▶ _Input for this task_:

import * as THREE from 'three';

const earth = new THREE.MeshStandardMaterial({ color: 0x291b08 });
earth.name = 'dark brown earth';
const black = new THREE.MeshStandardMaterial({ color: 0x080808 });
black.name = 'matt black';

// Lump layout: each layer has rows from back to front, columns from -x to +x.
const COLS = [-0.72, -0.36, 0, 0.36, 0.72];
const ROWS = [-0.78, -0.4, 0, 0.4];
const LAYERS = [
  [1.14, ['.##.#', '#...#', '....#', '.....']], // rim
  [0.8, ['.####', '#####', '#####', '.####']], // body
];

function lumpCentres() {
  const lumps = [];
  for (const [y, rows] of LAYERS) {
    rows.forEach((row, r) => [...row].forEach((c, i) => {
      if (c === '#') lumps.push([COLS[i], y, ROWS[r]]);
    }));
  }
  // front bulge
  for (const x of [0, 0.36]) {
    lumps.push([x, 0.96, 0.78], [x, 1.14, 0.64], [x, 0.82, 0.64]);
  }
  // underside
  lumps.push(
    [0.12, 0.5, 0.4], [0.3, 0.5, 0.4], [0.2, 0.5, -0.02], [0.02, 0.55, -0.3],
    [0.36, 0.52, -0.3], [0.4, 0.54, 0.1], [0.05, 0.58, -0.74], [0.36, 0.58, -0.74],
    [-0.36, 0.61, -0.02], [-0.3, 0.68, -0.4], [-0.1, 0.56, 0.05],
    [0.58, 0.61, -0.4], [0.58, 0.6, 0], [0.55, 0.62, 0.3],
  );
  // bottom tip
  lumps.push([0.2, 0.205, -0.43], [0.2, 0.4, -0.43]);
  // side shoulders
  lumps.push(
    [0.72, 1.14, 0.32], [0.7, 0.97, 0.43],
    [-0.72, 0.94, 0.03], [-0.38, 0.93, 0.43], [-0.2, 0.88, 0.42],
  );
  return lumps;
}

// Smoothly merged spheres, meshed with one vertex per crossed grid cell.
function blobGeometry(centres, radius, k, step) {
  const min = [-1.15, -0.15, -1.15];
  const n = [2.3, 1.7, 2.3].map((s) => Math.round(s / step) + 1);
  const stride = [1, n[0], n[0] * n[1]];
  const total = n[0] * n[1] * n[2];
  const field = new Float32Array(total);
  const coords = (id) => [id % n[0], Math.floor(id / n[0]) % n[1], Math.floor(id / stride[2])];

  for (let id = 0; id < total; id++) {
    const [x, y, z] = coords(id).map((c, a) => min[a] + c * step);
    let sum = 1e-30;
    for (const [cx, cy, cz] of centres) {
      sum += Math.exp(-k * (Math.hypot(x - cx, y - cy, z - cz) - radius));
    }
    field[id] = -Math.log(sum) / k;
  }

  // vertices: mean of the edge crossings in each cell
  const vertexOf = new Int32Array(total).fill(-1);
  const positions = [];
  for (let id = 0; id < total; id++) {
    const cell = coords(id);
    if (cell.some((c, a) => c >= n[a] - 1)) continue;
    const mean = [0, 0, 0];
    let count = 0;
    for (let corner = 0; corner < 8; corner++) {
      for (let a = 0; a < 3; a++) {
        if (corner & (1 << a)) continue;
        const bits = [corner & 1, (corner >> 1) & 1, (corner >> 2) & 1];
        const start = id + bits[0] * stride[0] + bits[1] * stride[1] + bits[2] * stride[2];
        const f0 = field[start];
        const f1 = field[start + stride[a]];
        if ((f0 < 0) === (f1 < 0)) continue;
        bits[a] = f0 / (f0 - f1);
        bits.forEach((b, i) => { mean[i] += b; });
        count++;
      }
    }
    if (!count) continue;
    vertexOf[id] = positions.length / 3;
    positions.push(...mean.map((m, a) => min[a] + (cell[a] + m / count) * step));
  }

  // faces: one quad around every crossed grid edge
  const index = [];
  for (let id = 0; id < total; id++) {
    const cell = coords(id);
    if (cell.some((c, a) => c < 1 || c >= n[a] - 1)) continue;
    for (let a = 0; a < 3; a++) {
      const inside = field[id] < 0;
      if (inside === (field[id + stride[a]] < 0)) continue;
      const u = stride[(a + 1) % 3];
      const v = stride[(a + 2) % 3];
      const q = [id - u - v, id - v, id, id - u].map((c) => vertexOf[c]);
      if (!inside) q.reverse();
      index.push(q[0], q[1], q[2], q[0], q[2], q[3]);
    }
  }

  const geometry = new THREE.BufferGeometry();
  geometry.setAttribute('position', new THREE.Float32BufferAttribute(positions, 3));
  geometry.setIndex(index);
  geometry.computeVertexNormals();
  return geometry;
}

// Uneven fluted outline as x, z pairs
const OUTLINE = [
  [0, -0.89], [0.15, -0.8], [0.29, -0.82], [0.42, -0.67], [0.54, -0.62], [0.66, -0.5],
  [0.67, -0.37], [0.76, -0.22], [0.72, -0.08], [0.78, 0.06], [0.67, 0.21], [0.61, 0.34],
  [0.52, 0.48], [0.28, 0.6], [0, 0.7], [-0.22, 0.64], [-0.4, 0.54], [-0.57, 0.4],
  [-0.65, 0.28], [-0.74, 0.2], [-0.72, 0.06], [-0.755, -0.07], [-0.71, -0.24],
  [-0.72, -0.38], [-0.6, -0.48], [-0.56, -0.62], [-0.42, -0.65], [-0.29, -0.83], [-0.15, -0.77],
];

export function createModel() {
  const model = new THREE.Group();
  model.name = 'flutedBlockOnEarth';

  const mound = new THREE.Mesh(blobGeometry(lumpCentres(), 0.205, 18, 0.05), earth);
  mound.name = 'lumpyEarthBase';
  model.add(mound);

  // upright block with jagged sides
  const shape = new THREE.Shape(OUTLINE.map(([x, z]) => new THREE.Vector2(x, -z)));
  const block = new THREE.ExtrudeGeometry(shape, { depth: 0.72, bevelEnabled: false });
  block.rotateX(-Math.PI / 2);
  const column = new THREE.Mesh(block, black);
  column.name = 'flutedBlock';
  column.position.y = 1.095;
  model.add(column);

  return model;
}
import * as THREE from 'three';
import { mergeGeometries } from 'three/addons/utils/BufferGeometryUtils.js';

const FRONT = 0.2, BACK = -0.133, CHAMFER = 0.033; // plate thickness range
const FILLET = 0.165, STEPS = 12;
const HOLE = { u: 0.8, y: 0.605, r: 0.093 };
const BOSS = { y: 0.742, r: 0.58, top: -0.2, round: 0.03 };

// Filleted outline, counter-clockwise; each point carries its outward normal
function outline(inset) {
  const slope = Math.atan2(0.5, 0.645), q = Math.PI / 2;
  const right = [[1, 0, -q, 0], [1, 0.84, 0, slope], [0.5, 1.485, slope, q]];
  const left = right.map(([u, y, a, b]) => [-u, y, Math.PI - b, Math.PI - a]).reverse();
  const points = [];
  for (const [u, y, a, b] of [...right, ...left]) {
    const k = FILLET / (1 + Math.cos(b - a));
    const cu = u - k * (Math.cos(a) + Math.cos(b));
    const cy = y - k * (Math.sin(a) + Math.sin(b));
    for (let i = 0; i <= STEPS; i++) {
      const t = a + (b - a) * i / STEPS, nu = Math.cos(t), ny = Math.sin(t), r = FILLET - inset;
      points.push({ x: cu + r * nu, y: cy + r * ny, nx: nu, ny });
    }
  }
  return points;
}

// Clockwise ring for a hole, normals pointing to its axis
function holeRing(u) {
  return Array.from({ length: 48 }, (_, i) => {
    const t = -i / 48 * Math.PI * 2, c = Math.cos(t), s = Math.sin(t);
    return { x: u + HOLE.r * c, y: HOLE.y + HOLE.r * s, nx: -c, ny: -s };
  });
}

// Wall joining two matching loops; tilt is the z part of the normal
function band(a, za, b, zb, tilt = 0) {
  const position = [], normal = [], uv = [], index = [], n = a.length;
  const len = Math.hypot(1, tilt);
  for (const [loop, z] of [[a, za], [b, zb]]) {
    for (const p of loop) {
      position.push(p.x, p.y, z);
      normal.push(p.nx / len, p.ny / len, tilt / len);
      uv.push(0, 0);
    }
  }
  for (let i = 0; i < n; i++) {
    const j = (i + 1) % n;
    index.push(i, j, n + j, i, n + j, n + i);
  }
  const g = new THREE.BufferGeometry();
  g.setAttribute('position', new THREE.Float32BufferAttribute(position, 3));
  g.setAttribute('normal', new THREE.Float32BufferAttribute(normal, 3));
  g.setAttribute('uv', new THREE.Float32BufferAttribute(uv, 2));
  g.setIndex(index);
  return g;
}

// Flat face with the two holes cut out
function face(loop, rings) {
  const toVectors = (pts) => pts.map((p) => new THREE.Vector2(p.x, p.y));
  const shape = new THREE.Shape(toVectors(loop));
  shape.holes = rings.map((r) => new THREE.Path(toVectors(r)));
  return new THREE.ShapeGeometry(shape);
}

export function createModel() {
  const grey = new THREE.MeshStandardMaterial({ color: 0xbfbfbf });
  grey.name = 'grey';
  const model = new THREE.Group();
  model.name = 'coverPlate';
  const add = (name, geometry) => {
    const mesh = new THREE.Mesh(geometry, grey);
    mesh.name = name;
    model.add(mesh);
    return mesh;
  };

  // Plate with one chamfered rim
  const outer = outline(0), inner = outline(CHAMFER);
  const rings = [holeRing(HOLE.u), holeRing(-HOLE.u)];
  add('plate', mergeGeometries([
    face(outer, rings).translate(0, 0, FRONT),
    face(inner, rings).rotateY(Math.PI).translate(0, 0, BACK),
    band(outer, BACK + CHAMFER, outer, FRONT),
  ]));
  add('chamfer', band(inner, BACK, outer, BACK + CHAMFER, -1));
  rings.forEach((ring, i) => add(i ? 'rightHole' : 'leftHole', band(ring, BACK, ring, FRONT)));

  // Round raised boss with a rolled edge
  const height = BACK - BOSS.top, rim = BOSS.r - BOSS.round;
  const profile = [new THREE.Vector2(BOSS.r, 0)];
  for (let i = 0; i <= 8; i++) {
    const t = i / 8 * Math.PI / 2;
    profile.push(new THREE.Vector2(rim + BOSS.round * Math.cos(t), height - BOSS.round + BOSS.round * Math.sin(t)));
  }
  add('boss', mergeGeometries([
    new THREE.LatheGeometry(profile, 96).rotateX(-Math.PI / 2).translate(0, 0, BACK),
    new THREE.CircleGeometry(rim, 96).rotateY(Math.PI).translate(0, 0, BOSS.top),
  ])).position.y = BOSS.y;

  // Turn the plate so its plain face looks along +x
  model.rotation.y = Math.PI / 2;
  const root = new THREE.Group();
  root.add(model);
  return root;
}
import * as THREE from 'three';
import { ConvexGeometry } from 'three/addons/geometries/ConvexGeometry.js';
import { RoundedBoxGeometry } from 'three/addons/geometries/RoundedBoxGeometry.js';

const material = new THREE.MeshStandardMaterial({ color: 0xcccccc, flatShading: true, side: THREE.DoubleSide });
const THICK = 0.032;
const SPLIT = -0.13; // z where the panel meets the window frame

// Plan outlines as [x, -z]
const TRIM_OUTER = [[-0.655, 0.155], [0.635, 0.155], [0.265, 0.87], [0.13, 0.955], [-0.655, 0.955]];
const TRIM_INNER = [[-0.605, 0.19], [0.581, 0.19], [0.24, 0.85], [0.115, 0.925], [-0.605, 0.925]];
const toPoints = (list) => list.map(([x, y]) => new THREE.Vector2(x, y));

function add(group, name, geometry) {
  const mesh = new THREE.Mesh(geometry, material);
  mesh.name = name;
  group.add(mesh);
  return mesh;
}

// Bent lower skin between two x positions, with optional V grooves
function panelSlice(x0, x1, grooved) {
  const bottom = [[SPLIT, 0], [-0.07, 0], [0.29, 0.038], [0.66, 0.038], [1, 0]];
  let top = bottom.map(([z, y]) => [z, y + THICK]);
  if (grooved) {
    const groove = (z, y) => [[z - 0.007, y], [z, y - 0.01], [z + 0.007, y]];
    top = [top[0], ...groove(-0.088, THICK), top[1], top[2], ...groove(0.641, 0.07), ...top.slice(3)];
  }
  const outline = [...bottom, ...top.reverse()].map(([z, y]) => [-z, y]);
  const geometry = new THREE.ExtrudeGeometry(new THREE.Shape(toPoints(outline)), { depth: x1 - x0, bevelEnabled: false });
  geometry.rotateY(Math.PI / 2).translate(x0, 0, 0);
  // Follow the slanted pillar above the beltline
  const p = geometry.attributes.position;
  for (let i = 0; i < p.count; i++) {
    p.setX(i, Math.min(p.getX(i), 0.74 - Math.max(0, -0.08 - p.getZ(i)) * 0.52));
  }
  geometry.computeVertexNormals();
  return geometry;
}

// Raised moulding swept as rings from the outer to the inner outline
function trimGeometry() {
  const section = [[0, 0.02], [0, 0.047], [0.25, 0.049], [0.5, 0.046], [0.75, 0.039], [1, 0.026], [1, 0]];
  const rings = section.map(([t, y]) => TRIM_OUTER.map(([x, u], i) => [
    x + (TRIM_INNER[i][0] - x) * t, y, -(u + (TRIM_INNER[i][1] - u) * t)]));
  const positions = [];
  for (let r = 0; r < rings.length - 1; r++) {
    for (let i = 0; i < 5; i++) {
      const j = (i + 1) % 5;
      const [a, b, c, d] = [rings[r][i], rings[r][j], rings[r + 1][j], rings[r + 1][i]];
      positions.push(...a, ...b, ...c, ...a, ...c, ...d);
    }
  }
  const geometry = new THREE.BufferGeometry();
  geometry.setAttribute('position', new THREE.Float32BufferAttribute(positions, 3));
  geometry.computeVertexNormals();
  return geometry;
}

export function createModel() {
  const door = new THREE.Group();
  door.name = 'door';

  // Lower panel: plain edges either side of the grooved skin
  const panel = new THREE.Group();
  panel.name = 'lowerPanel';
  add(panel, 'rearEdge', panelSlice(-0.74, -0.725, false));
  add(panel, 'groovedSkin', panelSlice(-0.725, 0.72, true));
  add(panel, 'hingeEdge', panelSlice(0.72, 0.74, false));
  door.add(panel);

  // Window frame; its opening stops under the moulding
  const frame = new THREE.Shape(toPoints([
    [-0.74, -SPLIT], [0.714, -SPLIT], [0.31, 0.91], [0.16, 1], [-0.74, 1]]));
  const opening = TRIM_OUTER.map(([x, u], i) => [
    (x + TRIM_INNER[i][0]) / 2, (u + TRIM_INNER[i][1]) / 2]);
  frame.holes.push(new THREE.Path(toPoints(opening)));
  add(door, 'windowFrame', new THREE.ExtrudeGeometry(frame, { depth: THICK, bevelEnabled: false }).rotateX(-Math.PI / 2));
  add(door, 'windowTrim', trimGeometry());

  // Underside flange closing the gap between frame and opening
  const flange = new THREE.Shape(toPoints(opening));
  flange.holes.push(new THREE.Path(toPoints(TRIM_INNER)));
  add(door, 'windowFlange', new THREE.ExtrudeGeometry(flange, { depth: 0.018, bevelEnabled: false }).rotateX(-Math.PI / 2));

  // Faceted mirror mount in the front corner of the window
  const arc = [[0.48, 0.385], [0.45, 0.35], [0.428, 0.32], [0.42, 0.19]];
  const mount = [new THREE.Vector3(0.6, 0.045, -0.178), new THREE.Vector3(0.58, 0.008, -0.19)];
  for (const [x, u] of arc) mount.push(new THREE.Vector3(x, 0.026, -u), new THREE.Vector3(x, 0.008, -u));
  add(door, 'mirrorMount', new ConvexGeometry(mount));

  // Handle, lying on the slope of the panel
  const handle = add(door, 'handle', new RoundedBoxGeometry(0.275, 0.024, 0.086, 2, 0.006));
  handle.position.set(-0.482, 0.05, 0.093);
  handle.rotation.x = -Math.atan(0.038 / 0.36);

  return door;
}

▶ _Assignment_: Every line in the entries above that has the word "rings" should be identified and copied.

▶ _Exercise solution_:
function face(loop, rings) {
  shape.holes = rings.map((r) => new THREE.Path(toVectors(r)));
  const rings = [holeRing(HOLE.u), holeRing(-HOLE.u)];
    face(outer, rings).translate(0, 0, FRONT),
    face(inner, rings).rotateY(Math.PI).translate(0, 0, BACK),
  rings.forEach((ring, i) => add(i ? 'rightHole' : 'leftHole', band(ring, BACK, ring, FRONT)));
// Raised moulding swept as rings from the outer to the inner outline
  const rings = section.map(([t, y]) => TRIM_OUTER.map(([x, u], i) => [
  for (let r = 0; r < rings.length - 1; r++) {
      const [a, b, c, d] = [rings[r][i], rings[r][j], rings[r + 1][j], rings[r + 1][i]];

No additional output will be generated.